The group's chairman is leaving — but don't expect anything else to change
When I was a boy, we had family memberships of both English Heritage and the National Trust, and I had a rule of thumb for predicting how much I would enjoy any given day out. If it was an English Heritage site, it was quite likely to be a castle, or at least a ruined castle, whereas if it was National Trust, a stately home or a formal garden might be on the cards. Nowadays, as I ease gently into Volvo-driving middle age, I enjoy stately homes and formal gardens, but my 10-year-old self was firmly pro-castle.
I don’t think it would have occurred to anyone even 10 years ago, let along back in the 1990s when I was growing up, that the National Trust would find itself at the forefront of national political argument. If anyone thought of the NT, they probably thought of grand mansions set in rolling parkland, and tweedy volunteers sitting quietly in wood-panelled rooms answering occasional questions about whether the furniture was really designed by William Morris.
Yet here we are, with personnel changes at the top of the organisation making headline news. The latest development is the resignation of its Chairman. Tim Parker feels somehow emblematic of the modern British establishment; he was deeply involved in Labour politics at university, but later made a fortune in the world of business, partly through his enthusiasm for giving people the sack.
Initially his departure was greeted as a win for the conservatives within the Trust, dismayed by what they saw as Parker’s indulgence of progressive campaigners and vigorous cost-cutting, a large part of which involved his old hobby of issuing P45s. Now, however, it is being reported that the Trust may become even more “woke” in his absence, as he was allegedly a bulwark against politicisation.
It’s hard to know what is really happening in the Trust’s boardroom. Perhaps Parker is not quite the ogre of slick liberal managerialism as painted by groups such as Restore Trust, the coalition of disgruntled members, staff and volunteers. But there are clearly ructions at the top of the organisation, and equally clearly these are the reflection of wider convulsions in modern Britain, the result of deep changes that have taken place over the last half century or so.

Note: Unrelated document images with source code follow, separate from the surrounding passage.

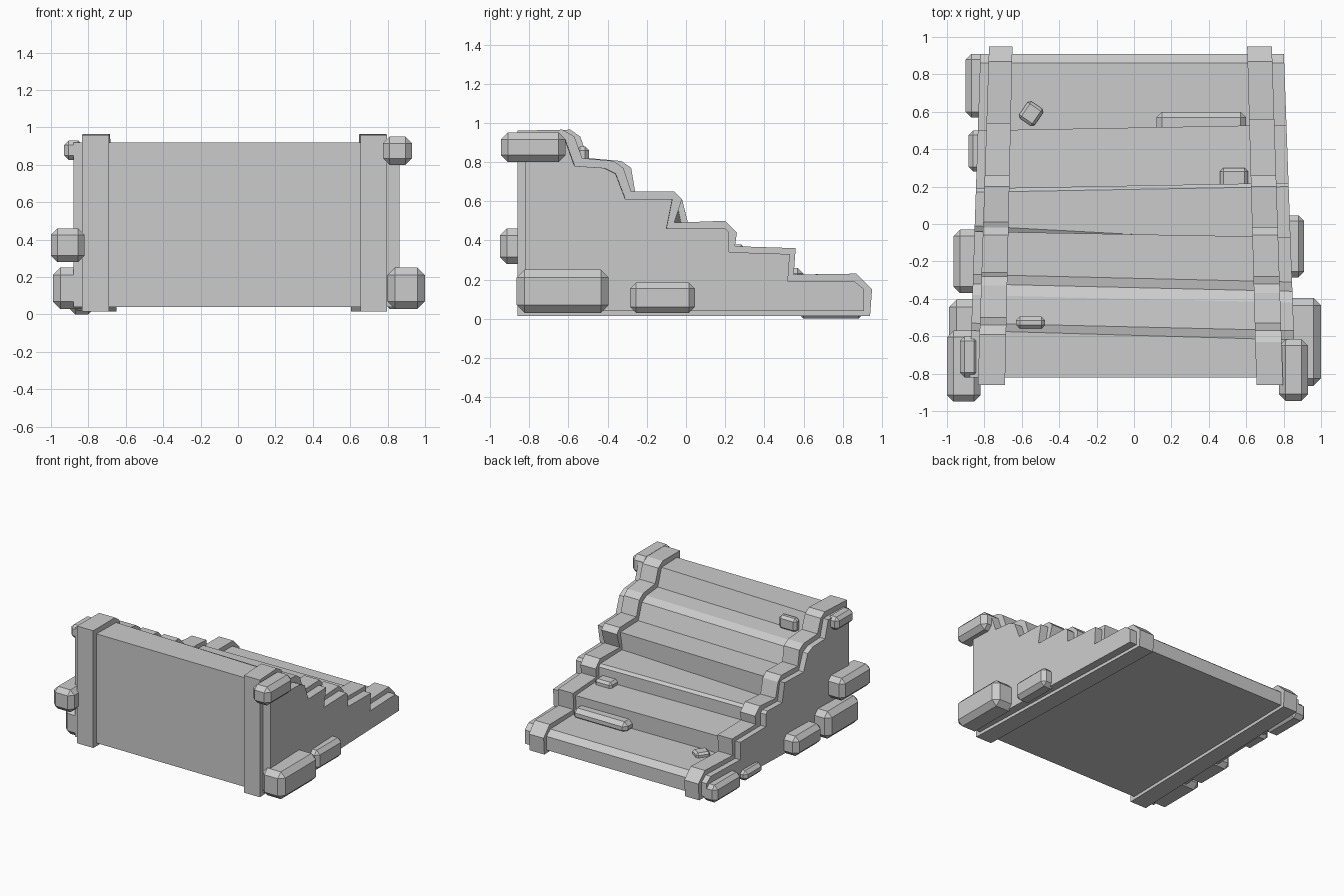
import bpy, bmesh
from mathutils import Matrix, Vector

if "Cube" in bpy.data.objects:
    bpy.data.objects.remove(bpy.data.objects["Cube"])


def finish(name, bm):
    bmesh.ops.recalc_face_normals(bm, faces=bm.faces)
    mesh = bpy.data.meshes.new(name)
    bm.to_mesh(mesh)
    bm.free()
    obj = bpy.data.objects.new(name, mesh)
    bpy.context.collection.objects.link(obj)
    return obj


def loft(name, left, right, x_left, x_right):
    """Skin two matching (y, z) profiles; x_left and x_right give x at each y."""
    bm = bmesh.new()
    a = [bm.verts.new((x_left(y), y, z)) for y, z in left]
    b = [bm.verts.new((x_right(y), y, z)) for y, z in right]
    bm.faces.new(a)
    bm.faces.new(b[::-1])
    n = len(a)
    for i in range(n):
        j = (i + 1) % n
        bm.faces.new((a[i], b[i], b[j], a[j]))
    return finish(name, bm)


def slant(back, front):
    """x varies linearly from the tall back end to the low end."""
    return lambda y: back + (front - back) * (y + 0.87) / 1.82


def block(name, lo, hi, bevel=0.035, turn=0.0):
    """Chamfered stone between two corners, optionally turned about z."""
    lo, hi = Vector(lo), Vector(hi)
    bm = bmesh.new()
    bmesh.ops.create_cube(bm, size=1)
    bmesh.ops.scale(bm, vec=hi - lo, verts=bm.verts)
    bmesh.ops.bevel(bm, geom=bm.edges[:], offset=bevel, segments=1,
                    affect='EDGES', profile=0.5)
    bmesh.ops.rotate(bm, matrix=Matrix.Rotation(turn, 3, 'Z'), verts=bm.verts)
    bmesh.ops.translate(bm, vec=(lo + hi) / 2, verts=bm.verts)
    return finish(name, bm)


# Stepped body with slightly skewed risers
body_right = [(-0.82, 0.04), (-0.82, 0.92), (-0.62, 0.92), (-0.57, 0.78),
              (-0.42, 0.77), (-0.36, 0.74), (-0.31, 0.61), (-0.07, 0.61),
              (-0.10, 0.46), (0.20, 0.46), (0.22, 0.44), (0.22, 0.34),
              (0.53, 0.33), (0.52, 0.19), (0.86, 0.19), (0.91, 0.15),
              (0.91, 0.04)]
shift = [0, 0, .05, .04, .04, .04, .04, .03, .09, -.03, -.03, -.03,
         -.03, -.02, 0, 0, 0]
body_left = [(y + s, z) for (y, z), s in zip(body_right, shift)]
loft("stair_body", body_left, body_right, slant(-0.88, -0.82), slant(0.865, 0.80))

# Raised edge bands that follow the steps
band_right = [(-0.86, 0.015), (-0.86, 0.96), (-0.63, 0.965), (-0.57, 0.93),
              (-0.53, 0.82), (-0.37, 0.805), (-0.32, 0.77), (-0.28, 0.65),
              (-0.06, 0.65), (-0.02, 0.61), (-0.06, 0.49), (0.20, 0.50),
              (0.26, 0.44), (0.25, 0.37), (0.56, 0.36), (0.55, 0.225),
              (0.87, 0.23), (0.95, 0.15), (0.94, 0.015)]
shift = [0, 0, .04, .03, .03, .04, .04, .02, 0, 0, .07, 0, 0, 0, -.02, -.02,
         0, 0, 0]
band_left = [(y + s, z) for (y, z), s in zip(band_right, shift)]
loft("right_edge_band", band_right, band_right, slant(0.655, 0.605), slant(0.797, 0.737))
loft("left_edge_band", band_left, band_left, slant(-0.835, -0.775), slant(-0.69, -0.65))

# Stones set into the right side
block("right_top_stone", (0.775, -0.945, 0.80), (0.93, -0.615, 0.95))
block("right_base_stone", (0.80, -0.865, 0.03), (1.0, -0.395, 0.25), 0.04)
block("right_small_stone", (0.78, -0.285, 0.03), (0.91, 0.045, 0.185), 0.03)

# Stones set into the left side
block("left_top_stone", (-0.93, -0.82, 0.825), (-0.83, -0.60, 0.93), 0.025)
block("left_middle_stone", (-1.0, -0.95, 0.28), (-0.82, -0.57, 0.46))
block("left_base_stone", (-0.99, -0.82, 0.03), (-0.785, -0.405, 0.25), 0.04)
block("left_small_stone", (-0.965, -0.37, 0.03), (-0.78, -0.03, 0.19))
block("left_pebble", (-0.885, 0.28, 0.02), (-0.78, 0.50, 0.10), 0.025)
block("left_front_stone", (-0.90, 0.57, 0.0), (-0.77, 0.91, 0.14), 0.03)

# Loose stones on the treads
block("tread_stone_1", (-0.60, 0.535, 0.16), (-0.50, 0.645, 0.225), 0.015, -0.6)
block("tread_stone_2", (0.12, 0.48, 0.17), (0.60, 0.60, 0.26), 0.03)
block("tread_stone_3", (0.46, 0.19, 0.30), (0.61, 0.30, 0.38), 0.018)
block("tread_stone_4", (0.47, -0.29, 0.43), (0.62, -0.18, 0.495), 0.015, -0.2)
block("tread_stone_5", (-0.63, -0.56, 0.77), (-0.475, -0.495, 0.88), 0.02)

It has become a cliché of conservative polemic to refer to a liberal elite. However, such a thing does actually exist, and its members have risen to the top of many once-conservative institutions since the social upheavals of the 1960s and 1970s. Their reflexes are seemingly anti-patriotic and anti-conservative; even for those working in heritage there seems to be an aversion to tradition or custom, and a real hostility to anything approaching a conventional view of British history. Sometimes, of course, this can be helpful; Our Island Story-type narratives can be incomplete and misleading.
But when the iconoclastic, “debunking” impulse becomes too dominant among historians and historical bodies, we risk the complete loss of any national cohesion and unity. This is especially true when we consider another hugely important change: the demographic transformation of the English population. If we are to forge a successful multiracial nation, we must help newcomers to understand that Britain, for all its faults, has been a great force for good in the world, and that it is a privilege and a joy to be part of the ongoing British project.
That project includes the National Trust.